Good news for the global economy? Not so much: The USD index has lost over 9% since a pandemic-induced peak in March. But the weakening isn’t as likely to boost global trade and correct imbalances as it was accustomed to doing, suggests the Financial Times (paywall). Why? The basket of currencies included in the index is dominated by developed countries, meaning many emerging market currencies didn’t experience a devaluation. Other reasons include what analysts are saying is a loss of appeal in the USD as a safe haven asset due to a lower interest rate environment in the US and also the spread of covid-19 making economies less agile and less able to adjust to currency movements.
EGP WATCH- The EGP has been one of the currencies to fare well against the greenback over the past few months, strengthening to EGP 15.8108 per USD yesterday, up 2.2% from a low of EGP 16.1683 in June, according to central bank data (pdf).
It’s official: Global stocks just had their best August since 1986. The MSCI World index of stocks surged 6.6% in August, capping the best gains for the month in 34 years, the Financial Times reports. The panic that gripped the markets earlier this year now seems a long time ago, as the weakening USD, the flood of monetary and fiscal stimulus, and hopes for a global economic recovery drive the unprecedented rally, leading some analysts to voice concerns over the widening gap between the state of the real economy and the sky-high stock valuations.
China has struck agreements with 10 low-income countries that have requested debt restructuring to help them weather the covid-19 pandemic, according to its foreign ministry. Negotiating under a debt standstill scheme led by the G20 known as the debt service suspension initiative (DSSI) launched in April, Beijing is offering indebted countries relief by freezing bilateral loan repayments until the end of the year. All eyes are on Angola, Africa’s largest recipient of Chinese lending over the past two decades, to see what precedent China will set and how transparent its terms will be. The African nation could see USD 2.6 bn — 3.1% of its GDP — in repayments due in 2020 frozen under the DSSI, the Financial Times reports.
Other international news of note:
- A delegation from Abu Dhabi has been invited to visit Israel, after the two countries normalized ties in a US-brokered agreement on 13 August, the Times of Israel reports.
- Lebanon’s ambassador to Germany Mustapha Adib was appointed as prime minister yesterday and will be tasked with forming a new government after his predecessor resigned last month, according to a presidential statement. Parliament will begin consultations over forming a new government tomorrow.
- Japan’s Liberal Democratic Party will hold a vote on 14 September to replace former Prime Minister Shinzo Abe, with four candidates currently in the running, according to Reuters. Yoshihide Suga, a long time ally of Abe, is the frontrunner to become the next PM.
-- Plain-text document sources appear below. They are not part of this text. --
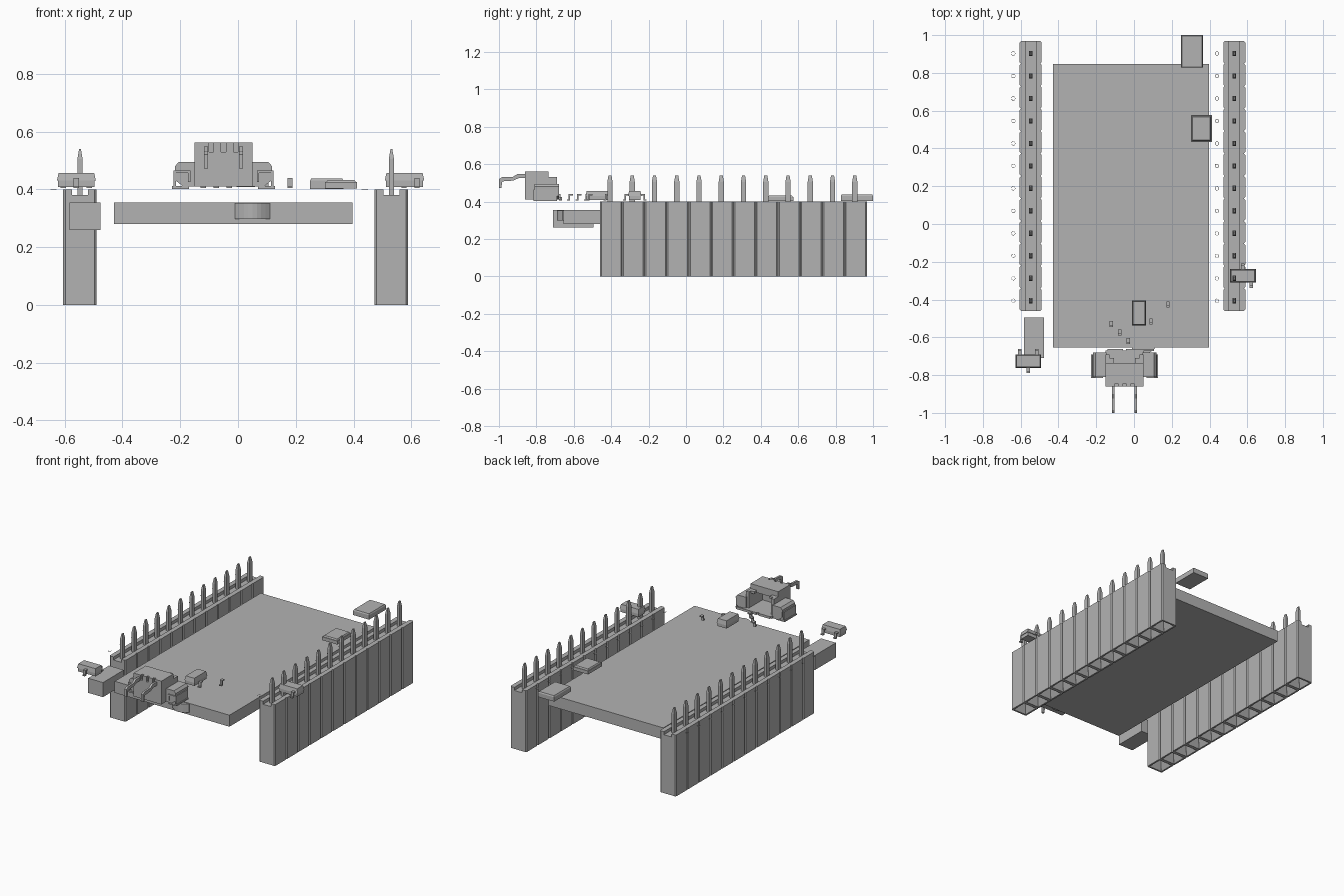
import bpy, bmesh, math
from mathutils import Vector

cube = bpy.data.objects.get("Cube")
if cube:
    bpy.data.objects.remove(cube, do_unlink=True)

grey = bpy.data.materials.new("plain grey")
grey.use_nodes = True
grey.diffuse_color = (0.45, 0.45, 0.45, 1)
grey.node_tree.nodes["Principled BSDF"].inputs["Base Color"].default_value = grey.diffuse_color


def finish(name, bm):
    bmesh.ops.recalc_face_normals(bm, faces=bm.faces[:])
    mesh = bpy.data.meshes.new(name)
    bm.to_mesh(mesh)
    bm.free()
    mesh.materials.append(grey)
    ob = bpy.data.objects.new(name, mesh)
    bpy.context.collection.objects.link(ob)
    return ob


def add_box(bm, x, y, z, taper=0.0):
    """Box from (low, high) ranges; taper pulls in the top edges."""
    lo = [bm.verts.new((a, b, z[0])) for a, b in
          ((x[0], y[0]), (x[1], y[0]), (x[1], y[1]), (x[0], y[1]))]
    cx, cy = sum(x) / 2, sum(y) / 2
    hi = [bm.verts.new((v.co.x - math.copysign(taper, v.co.x - cx),
                        v.co.y - math.copysign(taper, v.co.y - cy), z[1])) for v in lo]
    bm.faces.new(lo)
    bm.faces.new(hi)
    for i in range(4):
        j = (i + 1) % 4
        bm.faces.new((lo[i], lo[j], hi[j], hi[i]))


def add_prism(bm, points, to3d, depth):
    """Extrude a flat outline along the given vector."""
    face = bm.faces.new([bm.verts.new(to3d(*p)) for p in points])
    new = bmesh.ops.extrude_face_region(bm, geom=[face])["geom"]
    bmesh.ops.translate(bm, verts=[v for v in new if isinstance(v, bmesh.types.BMVert)],
                        vec=Vector(depth))


def boxes(name, *specs):
    bm = bmesh.new()
    for s in specs:
        add_box(bm, *s)
    return finish(name, bm)


def add_leg(bm, x, y, way, low=0.405, high=0.44, w=0.018):
    """Bent lead: foot towards 'way', riser, shelf on the other side."""
    t, r = 0.007, 0.016
    path = [(r, low), (r, low + t), (t, low + t), (t, high), (-r, high),
            (-r, high - t), (0, high - t), (0, low)]
    add_prism(bm, path, lambda a, b: (x - w / 2, y + way * a, b), (w, 0, 0))


# Socket strips: twelve chamfered cells, grooved on top, funnelled below
PITCH, FIRST, COUNT = 0.119, -0.46, 12


def repeat(ob):
    mod = ob.modifiers.new("row", "ARRAY")
    mod.count = COUNT
    mod.use_relative_offset = False
    mod.use_constant_offset = True
    mod.constant_offset_displace = (0, PITCH, 0)


for side, cx in (("right", -0.547), ("left", 0.531)):
    half, c, groove = 0.058, 0.007, 0.028
    y0, y1 = FIRST, FIRST + PITCH
    bm = bmesh.new()
    outline = [(cx - half + c, y0), (cx + half - c, y0), (cx + half, y0 + c),
               (cx + half, y1 - c), (cx + half - c, y1), (cx - half + c, y1),
               (cx - half, y1 - c), (cx - half, y0 + c)]
    add_prism(bm, outline, lambda a, b: (a, b, 0), (0, 0, 0.38))
    # funnel opening under the cell
    bm.faces.ensure_lookup_table()
    bottom = min(bm.faces, key=lambda f: f.calc_center_median().z)
    bmesh.ops.inset_region(bm, faces=[bottom], thickness=0.012)
    ret = bmesh.ops.extrude_discrete_faces(bm, faces=[bottom])["faces"][0]
    mid = ret.calc_center_median()
    for v in ret.verts:
        v.co = mid + (v.co - mid) * 0.35 + Vector((0, 0, 0.06))
    # raised rails either side of the groove
    for s in (-1, 1):
        rail = [(groove, y0), (half - c, y0), (half, y0 + c),
                (half, y1 - c), (half - c, y1), (groove, y1)]
        add_prism(bm, [(cx + s * a, b) for a, b in rail],
                  lambda a, b: (a, b, 0.38), (0, 0, 0.02))
    repeat(finish(side + "_socket_strip", bm))

    # Contact pins with tapered tips
    ym = y0 + PITCH * 0.45
    pin = boxes(side + "_pins",
                ((cx - 0.009, cx + 0.009), (ym - 0.014, ym + 0.014), (0.36, 0.505)),
                ((cx - 0.009, cx + 0.009), (ym - 0.014, ym + 0.014), (0.505, 0.54), 0.006))
    repeat(pin)

    # Fine wire rings beside the strip
    bpy.ops.mesh.primitive_torus_add(location=(cx - 0.092, ym, 0.40), major_radius=0.010,
                                     minor_radius=0.001, major_segments=12, minor_segments=4)
    ring = bpy.context.object
    ring.name = side + "_wire_rings"
    ring.data.materials.append(grey)
    repeat(ring)

# Board and plain blocks
boxes("board", ((-0.43, 0.397), (-0.655, 0.848), (0.28, 0.355)))
boxes("front_side_block", ((-0.583, -0.476), (-0.71, -0.495), (0.26, 0.355)))
boxes("rear_block", ((0.25, 0.365), (0.828, 1.0), (0.402, 0.43)),
      ((0.25, 0.365), (0.828, 1.0), (0.43, 0.438), 0.004))
boxes("flat_chip", ((0.302, 0.412), (0.434, 0.576), (0.403, 0.425)),
      ((0.306, 0.408), (0.439, 0.571), (0.425, 0.433), 0.005))

# Rounded lamp on the board's front edge
bm = bmesh.new()
arc = [(-0.01 + 0.12 * i / 8, -0.66 - 0.03 * math.sin(math.pi * i / 8)) for i in range(9)]
add_prism(bm, arc + [(0.11, -0.65), (-0.01, -0.65)], lambda a, b: (a, b, 0.298), (0, 0, 0.054))
finish("edge_lamp", bm)


# Small three-legged chips
def chip(name, x, y, legs):
    bm = bmesh.new()
    add_box(bm, x, y, (0.43, 0.457), 0.006)
    xi, yi = (x[0] + 0.004, x[1] - 0.004), (y[0] + 0.004, y[1] - 0.004)
    add_box(bm, xi, yi, (0.408, 0.43))
    for lx, way in legs:
        add_leg(bm, lx, (y[0] if way < 0 else y[1]) + way * 0.012, way)
    finish(name, bm)


chip("front_chip", (-0.627, -0.492), (-0.762, -0.69), ((-0.605, 1), (-0.515, 1), (-0.56, -1)))
chip("side_chip", (0.508, 0.645), (-0.31, -0.238), ((0.575, 1), (0.62, -1)))
chip("centre_chip", (-0.01, 0.063), (-0.537, -0.405), ())

# Loose bent leads
bm = bmesh.new()
for x, y in ((-0.12, -0.53), (-0.075, -0.575), (-0.03, -0.62), (0.09, -0.515), (0.18, -0.425)):
    add_leg(bm, x, y, -1)
finish("loose_leads", bm)

# Cable connector: hollow housing open at the back
X0, X1, MID = -0.15, 0.05, -0.05
boxes("connector_housing",
      ((X0, X1), (-0.86, -0.67), (0.41, 0.425)),
      ((X0, X1), (-0.86, -0.83), (0.425, 0.53)),
      ((X0, X0 + 0.02), (-0.83, -0.69), (0.425, 0.53)),
      ((X1 - 0.02, X1), (-0.83, -0.69), (0.425, 0.53)),
      ((X0, X1), (-0.83, -0.735), (0.515, 0.53)),
      ((X0, X0 + 0.045), (-0.735, -0.71), (0.515, 0.53)),
      ((X1 - 0.045, X1), (-0.735, -0.71), (0.515, 0.53)))
# teeth along the housing's top
bm = bmesh.new()
add_box(bm, (X0, X1), (-0.845, -0.735), (0.53, 0.562))
for a, b in ((X0, -0.10), (-0.085, MID - 0.008), (MID + 0.008, -0.015), (0.0, X1)):
    add_box(bm, (a, b), (-0.86, -0.845), (0.53, 0.562))
finish("connector_teeth", bm)

for s, name in ((-1, "right"), (1, "left")):
    span = lambda a, b: tuple(sorted((MID + s * a, MID + s * b)))
    # shoulder with chamfered outer edge
    bm = bmesh.new()
    shoulder = [(0.095, 0.41), (0.14, 0.41), (0.165, 0.43), (0.168, 0.48), (0.155, 0.495), (0.095, 0.495)]
    add_prism(bm, shoulder, lambda a, b: (MID + s * a, -0.81, b), (0, 0.13, 0))
    finish(name + "_connector_shoulder", bm)
    # solder clip wrapped round the shoulder
    boxes(name + "_solder_clip",
          (span(0.12, 0.178), (-0.815, -0.69), (0.402, 0.411)),
          (span(0.165, 0.173), (-0.815, -0.69), (0.411, 0.465)),
          (span(0.115, 0.173), (-0.816, -0.80), (0.457, 0.465)),
          (span(0.115, 0.123), (-0.816, -0.80), (0.425, 0.465)))
    # bent signal lead reaching forward
    bm = bmesh.new()
    lead = [(-0.83, 0.548), (-0.90, 0.548), (-0.925, 0.532), (-0.985, 0.53), (-1.0, 0.52),
            (-1.0, 0.472), (-0.988, 0.472), (-0.982, 0.508), (-0.925, 0.512), (-0.895, 0.525), (-0.83, 0.525)]
    add_prism(bm, lead, lambda a, b: (MID + s * 0.06 - 0.007, a, b), (0.014, 0, 0))
    finish(name + "_signal_lead", bm)
    # thin strip behind the housing
    boxes(name + "_rear_strip", (span(0.008, 0.09 if s < 0 else 0.155), (-0.672, -0.662), (0.41, 0.425)))
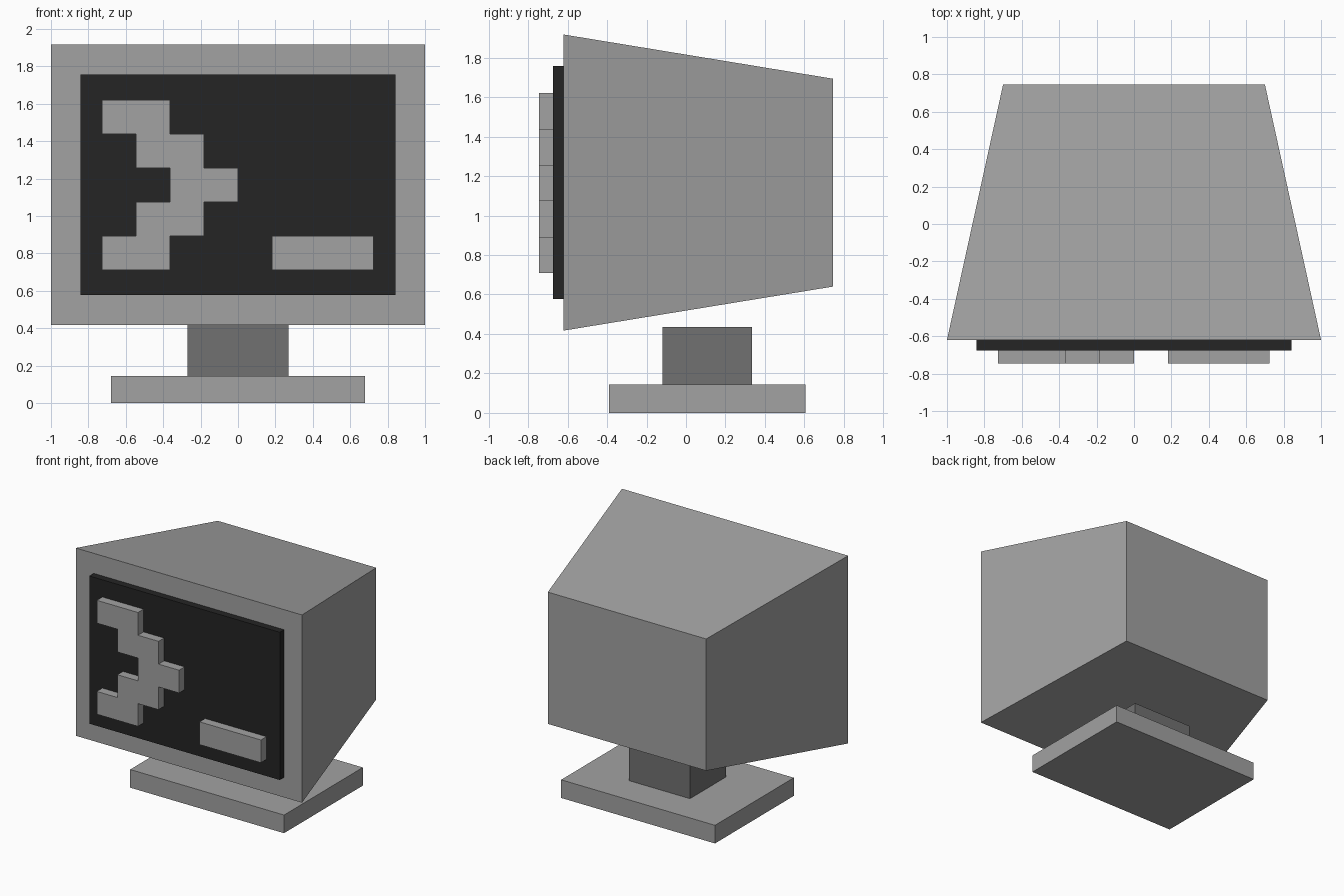
import bpy
import bmesh

cube = bpy.data.objects.get("Cube")
if cube:
    bpy.data.objects.remove(cube, do_unlink=True)


def material(name, value):
    mat = bpy.data.materials.new(name)
    mat.use_nodes = True
    color = (value, value, value, 1)
    mat.diffuse_color = color
    mat.node_tree.nodes["Principled BSDF"].inputs["Base Color"].default_value = color
    return mat


light_gray = material("light gray", 0.36)
dark_gray = material("dark gray", 0.165)
black = material("black", 0.018)


def finish(name, bm, mat):
    bmesh.ops.recalc_face_normals(bm, faces=bm.faces)
    mesh = bpy.data.meshes.new(name)
    bm.to_mesh(mesh)
    bm.free()
    mesh.materials.append(mat)
    obj = bpy.data.objects.new(name, mesh)
    bpy.context.scene.collection.objects.link(obj)
    return obj


def box(name, x, y, z, mat, back=None):
    """Box from (min, max) ranges; back = (x range, z range) tapers the rear face."""
    bm = bmesh.new()
    bmesh.ops.create_cube(bm, size=2)
    for v in bm.verts:
        i, j, k = (int(c > 0) for c in v.co)
        xs, zs = back if back and j else (x, z)
        v.co = (xs[i], y[j], zs[k])
    return finish(name, bm, mat)


def extrude_outline(name, outline, y, mat):
    """Extrude an outline of (x, z) points along y."""
    bm = bmesh.new()
    face = bm.faces.new([bm.verts.new((px, y[0], pz)) for px, pz in outline])
    result = bmesh.ops.extrude_face_region(bm, geom=[face])
    verts = [g for g in result["geom"] if isinstance(g, bmesh.types.BMVert)]
    bmesh.ops.translate(bm, verts=verts, vec=(0, y[1] - y[0], 0))
    return finish(name, bm, mat)


# Stand
box("base", (-0.68, 0.68), (-0.39, 0.605), (0, 0.145), light_gray)
box("neck", (-0.27, 0.27), (-0.12, 0.335), (0.145, 0.435), dark_gray)

# Housing tapering to the rear, and the raised screen
box("housing", (-1, 1), (-0.62, 0.745), (0.417, 1.917), light_gray,
    back=((-0.7, 0.7), (0.64, 1.693)))
box("screen", (-0.842, 0.842), (-0.675, -0.62), (0.577, 1.757), black)

# Stepped prompt arrow: right side going up, then left side coming down
step = 0.182
left, bottom = -0.727, 0.71
shift = [0, 1, 2, 1, 0]
right_side, left_side = [], []
for row, s in enumerate(shift):
    for level in (row, row + 1):
        z = bottom + level * step
        right_side.append((left + (s + 2) * step, z))
        left_side.append((left + s * step, z))
relief = (-0.745, -0.675)
extrude_outline("prompt_arrow", right_side + left_side[::-1], relief, light_gray)

# Cursor bar
box("cursor_bar", (0.182, 0.724), relief, (bottom, bottom + step), light_gray)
- Trump provoking violent unrest, says Biden: Democratic presidential candidate Joe Biden emerged from the basement yesterday to give a speech casting himself as the law and order candidate and accusing King Cheeto of fomenting violent protests, the Financial Times reports.